That’s great :)
I was just starting to feel like there’s something missing in all this social tech, without the social and you’ve hit the nail right on the head… It is indeed being social in realtime, and co-ordinating activities through the social web that make it such enabling tech.
Well, methinks moi’s “Krispy Krisha” sums it all up.
“When Generation M, the mobile multitasking multimedia millenials, spend time online, they’re not sacrificing face time with their friends and family.”
Correct but they’re often sacrificing other things instead. I mean the ability to block out surrounding distractions to focus on a virtual conversation shows great focus, yet at the same time you have a disconnect of physical presence awareness to achieve this (i.e. walking out onto the street and getting hit by a bus). In addition, the ability to have a virtual private conversation with anyone anywhere is great, yet in truth you’re publicly broadcasting your conversation to everyone around you which often shows a lack of etiquette (values) on your part.
Anyways my point here is that depending upon what you do, these traits or abilities you’re learning could be beneficial or hazardous to your job. Thus some organizational cultures may demand them, while others will avoid them. From my personal perspective, the benefits of mobile virtual face time don’t outweigh the traits being learned which I view as negative ones.

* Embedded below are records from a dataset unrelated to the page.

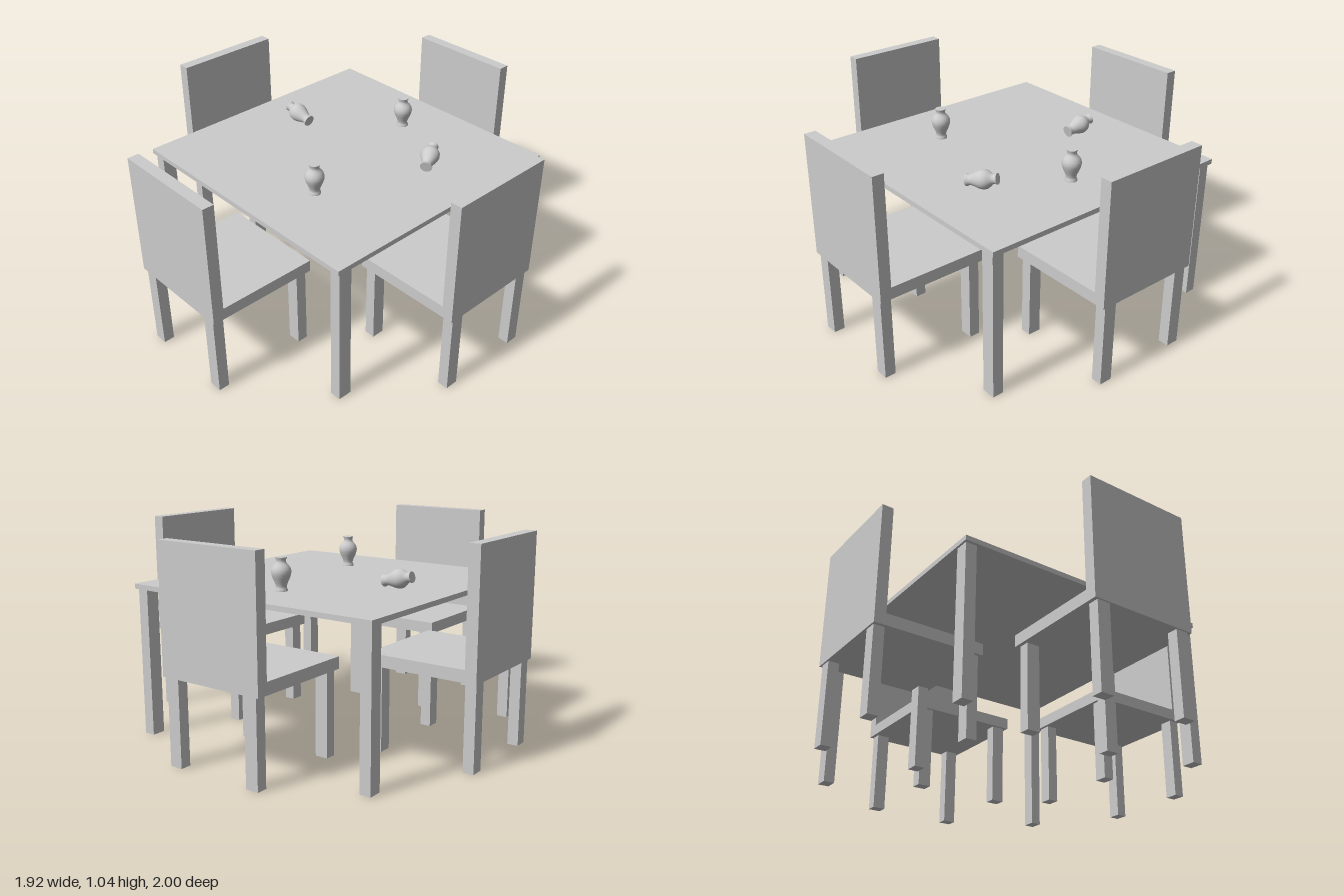
import * as THREE from 'three';

const material = new THREE.MeshStandardMaterial({ color: 0xcccccc });

function addBox(parent, name, [w, h, d], [x, y, z]) {
  const mesh = new THREE.Mesh(new THREE.BoxGeometry(w, h, d), material);
  mesh.name = name;
  mesh.position.set(x, y, z);
  parent.add(mesh);
}

// Table: thin top on four square-set legs
function createTable() {
  const table = new THREE.Group();
  table.name = 'table';
  addBox(table, 'tableTop', [1.395, 0.025, 1.398], [0, 0.757, 0]);
  for (const sx of [-1, 1])
    for (const sz of [-1, 1])
      addBox(table, 'tableLeg', [0.057, 0.745, 0.07], [sx * 0.659, 0.3725, sz * 0.649]);
  table.position.set(-0.032, 0, -0.066);
  return table;
}

// Chair: outer face of the backrest at z = 0, seat reaching towards -z
function createChair(name) {
  const chair = new THREE.Group();
  chair.name = name;
  const width = 0.563, depth = 0.573, back = 0.058;

  // Seat and backrest are one L-shaped profile swept across the width
  const profile = new THREE.Shape([
    [0, 0.425], [depth, 0.425], [depth, 0.485], [back, 0.485], [back, 1.045], [0, 1.045],
  ].map(([x, y]) => new THREE.Vector2(x, y)));
  const geometry = new THREE.ExtrudeGeometry(profile, { depth: width, bevelEnabled: false });
  geometry.translate(0, 0, -width / 2);
  geometry.rotateY(Math.PI / 2);
  const body = new THREE.Mesh(geometry, material);
  body.name = 'seatAndBackrest';
  chair.add(body);

  for (const x of [-0.229, 0.229])
    for (const z of [-0.036, -0.53])
      addBox(chair, 'chairLeg', [0.067, 0.425, 0.055], [x, 0.2125, z]);
  return chair;
}

// Vase: lathed profile of [radius, height], closed at foot and mouth
const vaseProfile = [
  [0.03, 0], [0.03, 0.006], [0.026, 0.014], [0.025, 0.022], [0.03, 0.038], [0.04, 0.06],
  [0.046, 0.078], [0.048, 0.092], [0.045, 0.107], [0.037, 0.12], [0.027, 0.131],
  [0.023, 0.139], [0.023, 0.148], [0.027, 0.156], [0.027, 0.16],
].map(([r, y]) => new THREE.Vector2(r, y));

function createVase(name, foot, axis) {
  const vase = new THREE.Group();
  vase.name = name;
  const body = new THREE.Mesh(new THREE.LatheGeometry(vaseProfile, 32), material);
  body.name = 'vaseBody';
  vase.add(body);
  for (const [part, r, y, turn] of [['vaseFoot', 0.03, 0, 1], ['vaseMouth', 0.027, 0.16, -1]]) {
    const cap = new THREE.Mesh(new THREE.CircleGeometry(r, 32), material);
    cap.name = part;
    cap.position.y = y;
    cap.rotation.x = turn * Math.PI / 2;
    vase.add(cap);
  }
  vase.position.set(...foot);
  vase.quaternion.setFromUnitVectors(new THREE.Vector3(0, 1, 0), new THREE.Vector3(...axis).normalize());
  return vase;
}

export function createModel() {
  const model = new THREE.Group();
  model.name = 'diningSet';
  model.add(createTable());

  // Four chairs facing the table
  for (const [name, x, z, turn] of [
    ['frontChair', -0.037, 1, 0],
    ['leftChair', 0.96, -0.065, 0.5],
    ['backChair', -0.041, -1, 1],
    ['rightChair', -0.963, -0.013, -0.5],
  ]) {
    const chair = createChair(name);
    chair.position.set(x, 0, z);
    chair.rotation.y = turn * Math.PI;
    model.add(chair);
  }

  // Two vases standing, two lying on their sides
  model.add(
    createVase('standingVaseBack', [-0.033, 0.77, -0.489], [0, 1, 0]),
    createVase('standingVaseFront', [0.145, 0.77, 0.3], [0, 1, 0]),
    createVase('lyingVaseRight', [-0.362, 0.8, -0.115], [-0.98, 0.2, 0]),
    createVase('lyingVaseLeft', [0.382, 0.8, -0.22], [-0.48, 0.2, -0.85]),
  );
  return model;
}
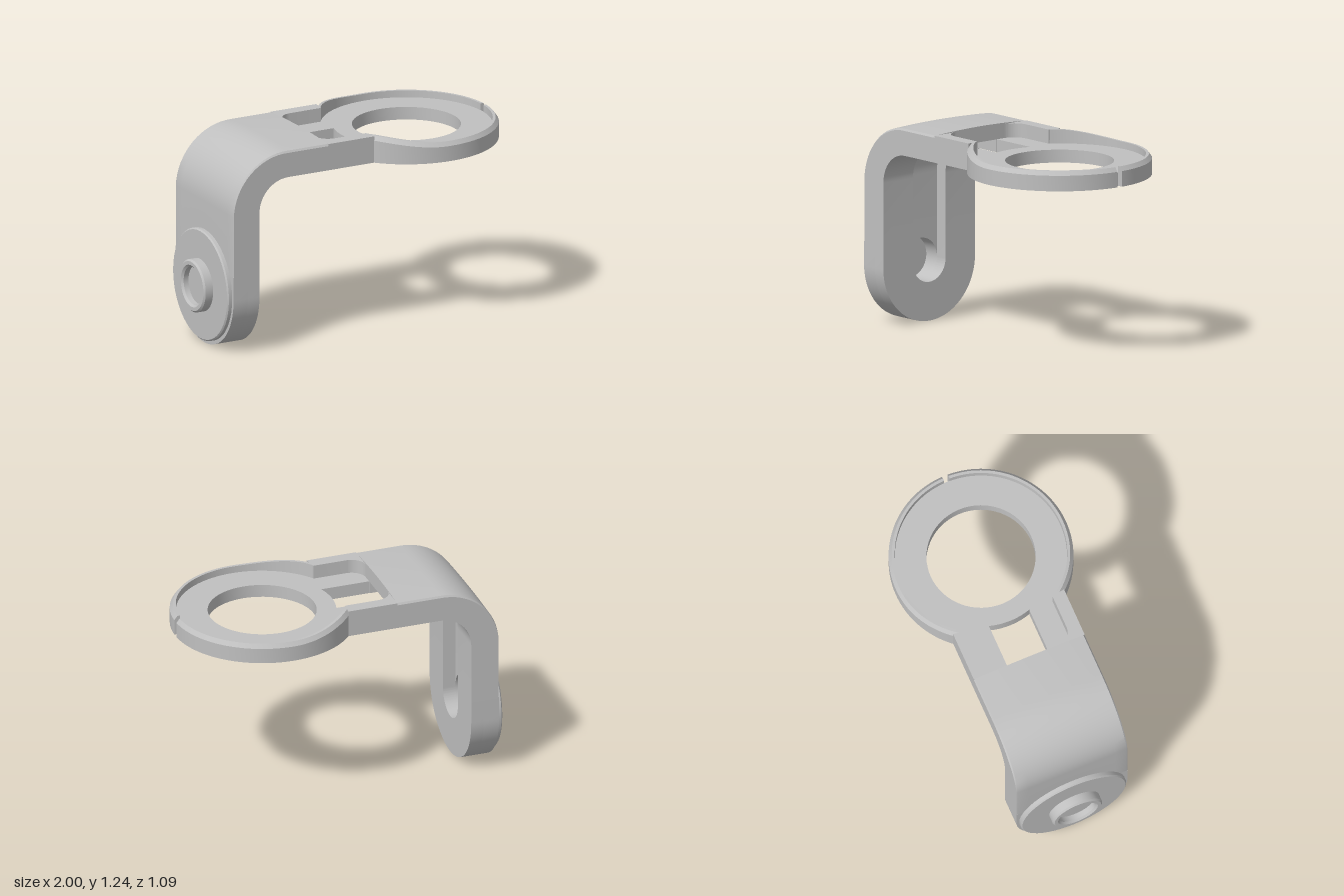
import * as THREE from 'three';
import { toCreasedNormals } from 'three/addons/utils/BufferGeometryUtils.js';

const HALF = 0.357;               // half width of the strap
const CY = 0.357;                 // height of the pivot
const GROOVE = 0.127;             // half width of the inner groove
const RING_X = 0.452;             // centre of the ring
const UNDER = 1.07, LEDGE = 1.148, TOP = 1.235;

// Skin a list of closed counter-clockwise sections; place(station, u, v) gives the 3D point.
function loft(stations, section, place) {
  const pos = [], index = [];
  const n = section(stations[0]).length;
  for (const s of stations) for (const [u, v] of section(s)) pos.push(...place(s, u, v));
  for (let i = 0; i < stations.length - 1; i++) {
    for (let j = 0; j < n; j++) {
      const k = (j + 1) % n, a = i * n + j, b = i * n + k, c = b + n, d = a + n;
      index.push(a, b, c, a, c, d);
    }
  }
  const cap = (s, base, flip) => {
    const pts = section(s).map(([u, v]) => new THREE.Vector2(u, v));
    for (const [a, b, c] of THREE.ShapeUtils.triangulateShape(pts, [])) {
      if (flip) index.push(base + c, base + b, base + a);
      else index.push(base + a, base + b, base + c);
    }
  };
  cap(stations[0], 0, true);
  cap(stations[stations.length - 1], (stations.length - 1) * n, false);
  const g = new THREE.BufferGeometry();
  g.setAttribute('position', new THREE.Float32BufferAttribute(pos, 3));
  g.setIndex(index);
  return toCreasedNormals(g, 0.45);
}

const extrude = (shape, depth) => toCreasedNormals(
  new THREE.ExtrudeGeometry(shape, { depth, bevelEnabled: false, curveSegments: 32 }), 0.45);

// Plan shape (x, z) raised from y0 to y1
const slab = (shape, y0, y1) => extrude(shape, y1 - y0).rotateX(-Math.PI / 2).translate(0, y0, 0);

// Side shape (z, y) spanning x0 to x1
const plate = (shape, x0, x1) => extrude(shape, x1 - x0).rotateY(Math.PI / 2).translate(x0, 0, 0);

export function createModel() {
  const group = new THREE.Group();
  const metal = new THREE.MeshStandardMaterial({ color: 0xc0c0c0 });
  metal.name = 'light grey metal';
  const add = (name, geometry) => {
    const mesh = new THREE.Mesh(geometry, metal);
    mesh.name = name;
    group.add(mesh);
  };

  // Bent strap with inner groove and gently crowned outer face, swept from arm to leg
  const R = 0.195, bx = -0.54, by = UNDER - R, legTop = 0.5;
  const stations = [{ x: -0.27, y: UNDER, a: 0 }];
  const STEPS = 16;
  for (let i = 0; i <= STEPS; i++) {
    const a = (i / STEPS) * Math.PI / 2;
    stations.push({ x: bx - R * Math.sin(a), y: by + R * Math.cos(a), a });
  }
  stations.push({ x: bx - R, y: legTop, a: Math.PI / 2 });
  const strapSection = ({ a }) => {
    const bend = a / (Math.PI / 2);
    const t = 0.162 + 0.013 * bend, crown = 0.012 * (1 - bend);
    const pts = [[-HALF, 0], [-GROOVE, 0], [-GROOVE, 0.078], [GROOVE, 0.078], [GROOVE, 0],
      [HALF, 0], [HALF, t - 0.01 * (1 - bend) - 0.002]];
    for (let i = 0; i <= 10; i++) {
      const k = 1 - i / 5;
      pts.push([k * (HALF - 0.008), t + crown * (1 - k * k)]);
    }
    pts.push([-HALF, t - 0.01 * (1 - bend) - 0.002]);
    return pts;
  };
  add('bentStrap', loft(stations, strapSection,
    (s, u, v) => [s.x - v * Math.sin(s.a), s.y + v * Math.cos(s.a), u]));

  // Rounded leg end: outer layer with a round bore, inner layer with the groove's end
  const outer = new THREE.Shape();
  outer.moveTo(HALF, legTop).lineTo(-HALF, legTop).lineTo(-HALF, CY);
  outer.absarc(0, CY, HALF, Math.PI, Math.PI * 2, false);
  const bore = new THREE.Path();
  bore.absarc(0, CY + 0.004, GROOVE, 0, Math.PI * 2, true);
  outer.holes.push(bore);
  add('legEndOuter', plate(outer, -0.91, -0.813));

  const inner = new THREE.Shape();
  inner.moveTo(-GROOVE, legTop).lineTo(-HALF, legTop).lineTo(-HALF, CY);
  inner.absarc(0, CY, HALF, Math.PI, Math.PI * 2, false);
  inner.lineTo(HALF, legTop).lineTo(GROOVE, legTop).lineTo(GROOVE, CY + 0.004);
  inner.absarc(0, CY + 0.004, GROOVE, 0, -Math.PI, true);
  add('legEndInner', plate(inner, -0.813, -0.735));

  // Pivot hub: stepped disc with a recessed boss
  const hub = [[0, 0], [0.34, 0], [0.34, 0.022], [0.332, 0.03], [0.16, 0.03], [0.16, 0.08],
    [0.15, 0.09], [0.128, 0.09], [0.115, 0.078], [0.115, 0.045], [0, 0.045]]
    .map(([r, h]) => new THREE.Vector2(r, h));
  add('pivotHub', toCreasedNormals(new THREE.LatheGeometry(hub, 48), 0.45)
    .rotateZ(Math.PI / 2).translate(-0.91, CY + 0.006, 0));

  // Side rails of the window, with rounded inner corners
  for (const s of [1, -1]) {
    const rail = new THREE.Shape();
    rail.moveTo(-0.27, s * HALF).lineTo(0.04, s * HALF).lineTo(0.028, s * 0.277);
    rail.lineTo(-0.18, s * 0.277);
    rail.bezierCurveTo(-0.23, s * 0.277, -0.27, s * 0.237, -0.27, s * 0.187);
    add(s > 0 ? 'rightRail' : 'leftRail', slab(rail, UNDER, TOP - 0.002));
  }

  // Recessed floor: window ledges joined to the ring seat
  const rSeat = 0.512, rLip = 0.44, ledge = 0.13, wide = 0.28;
  const aSeat = Math.PI - Math.asin(wide / rSeat), aLip = Math.PI - Math.asin(ledge / rLip);
  const seat = new THREE.Shape();
  seat.moveTo(-0.27, ledge).lineTo(-0.27, wide);
  seat.absarc(RING_X, 0, rSeat, aSeat, -aSeat, true);
  seat.lineTo(-0.27, -wide).lineTo(-0.27, -ledge);
  seat.absarc(RING_X, 0, rLip, -aLip, aLip - Math.PI * 2, true);
  const hole = new THREE.Path();
  hole.absarc(RING_X, 0, 0.323, 0, Math.PI * 2, false);
  seat.holes.push(hole);
  add('ringSeat', slab(seat, UNDER, LEDGE));

  // Raised rim: chamfered, dropping away from the arm, split by a slot at the far end
  const rimTop = (x) => {
    const t = Math.pow(THREE.MathUtils.clamp((x - 0.04) / 0.4, 0, 1), 0.75);
    return TOP - 0.002 - 0.043 * t * t * (3 - 2 * t);
  };
  const rimSection = (a) => {
    const h = rimTop(RING_X + 0.53 * Math.cos(a));
    return [[0.508, UNDER], [0.547, UNDER], [0.547, h - 0.026], [0.528, h], [0.511, h]];
  };
  const gap = 0.034, end = Math.PI - 0.585;
  for (const s of [1, -1]) {
    const angles = [];
    for (let i = 0; i <= 48; i++) angles.push(THREE.MathUtils.lerp(gap, end, i / 48) * s);
    if (s < 0) angles.reverse();
    add(s > 0 ? 'rightRim' : 'leftRim', loft(angles, rimSection,
      (a, r, y) => [RING_X + r * Math.cos(a), y, r * Math.sin(a)]));
  }

  return group;
}
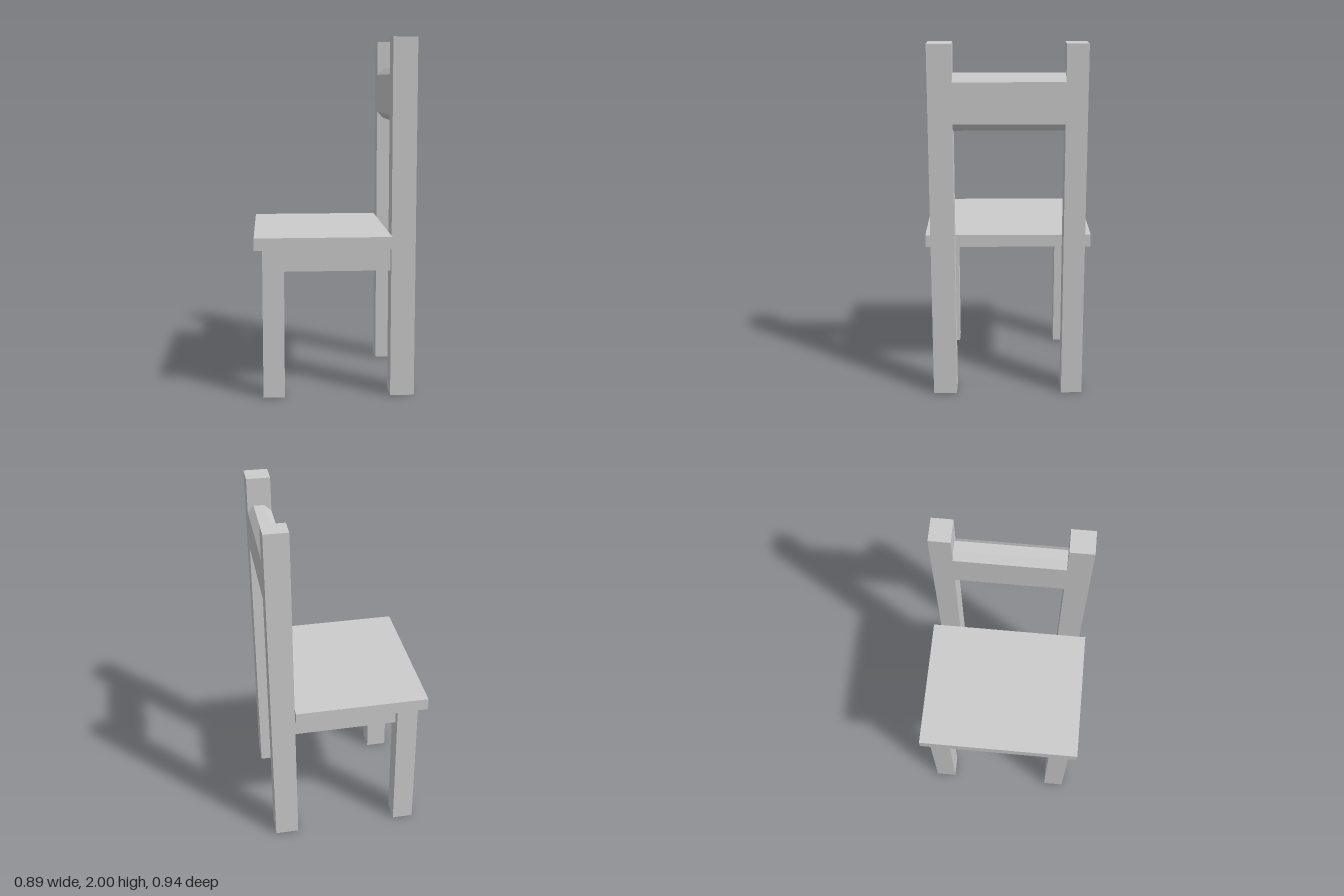
import * as THREE from 'three';

const material = new THREE.MeshStandardMaterial({
  color: 0xcccccc, flatShading: true, side: THREE.DoubleSide,
});

// Box given by its minimum and maximum on each axis
function block(name, [x0, x1], [y0, y1], [z0, z1], openBottom = false) {
  const geometry = new THREE.BoxGeometry(x1 - x0, y1 - y0, z1 - z0);
  if (openBottom) {
    const index = Array.from(geometry.index.array);
    index.splice(18, 6); // the downward face
    geometry.setIndex(index);
    geometry.clearGroups();
  }
  geometry.translate((x0 + x1) / 2, (y0 + y1) / 2, (z0 + z1) / 2);
  const mesh = new THREE.Mesh(geometry, material);
  mesh.name = name;
  return mesh;
}

export function createModel() {
  const chair = new THREE.Group();
  chair.name = 'chair';

  // Seat board
  chair.add(block('seat', [-0.45, 0.31], [0.845, 0.915], [-0.47, 0.465]));

  // Hollow legs: tall back posts and short front legs
  const postZ = [[0.295, 0.427], [-0.425, -0.307]];
  const legZ = [[0.303, 0.423], [-0.425, -0.305]];
  postZ.forEach((z) => chair.add(block('backPost', [0.31, 0.445], [0, 2], z, true)));
  legZ.forEach((z) => chair.add(block('frontLeg', [-0.405, -0.285], [0, 0.845], z, true)));

  // Rails under the seat: two sides and the front, open at the back
  for (const z of [[0.345, 0.385], [-0.385, -0.345]]) {
    chair.add(block('sideRail', [-0.285, 0.31], [0.712, 0.845], z));
  }
  chair.add(block('frontRail', [-0.365, -0.325], [0.712, 0.845], [-0.305, 0.303]));

  // Backrest plank with chamfered long edges, spanning the posts
  const profile = new THREE.Shape([
    [0.35, 1.535], [0.41, 1.535], [0.445, 1.575], [0.445, 1.8],
    [0.41, 1.838], [0.35, 1.838], [0.31, 1.8], [0.31, 1.575],
  ].map(([x, y]) => new THREE.Vector2(x, y)));
  const plank = new THREE.ExtrudeGeometry(profile, { depth: 0.602, bevelEnabled: false });
  plank.translate(0, 0, -0.307);
  const backrest = new THREE.Mesh(plank, material);
  backrest.name = 'backrest';
  chair.add(backrest);

  return chair;
}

If however individuals place physical limitations on their virtual interactions (i.e. step to a small private area to talk to someone), then you’ll often have amazing and balanced results. I mean for those who are aware of virtual community building, this is a common approach often used in creating real, vibrant and meaningful communities online. In effect, the more you place physical limitations and restrictions on the virtual environment, the more real the community becomes. The Well is a perfect example of this.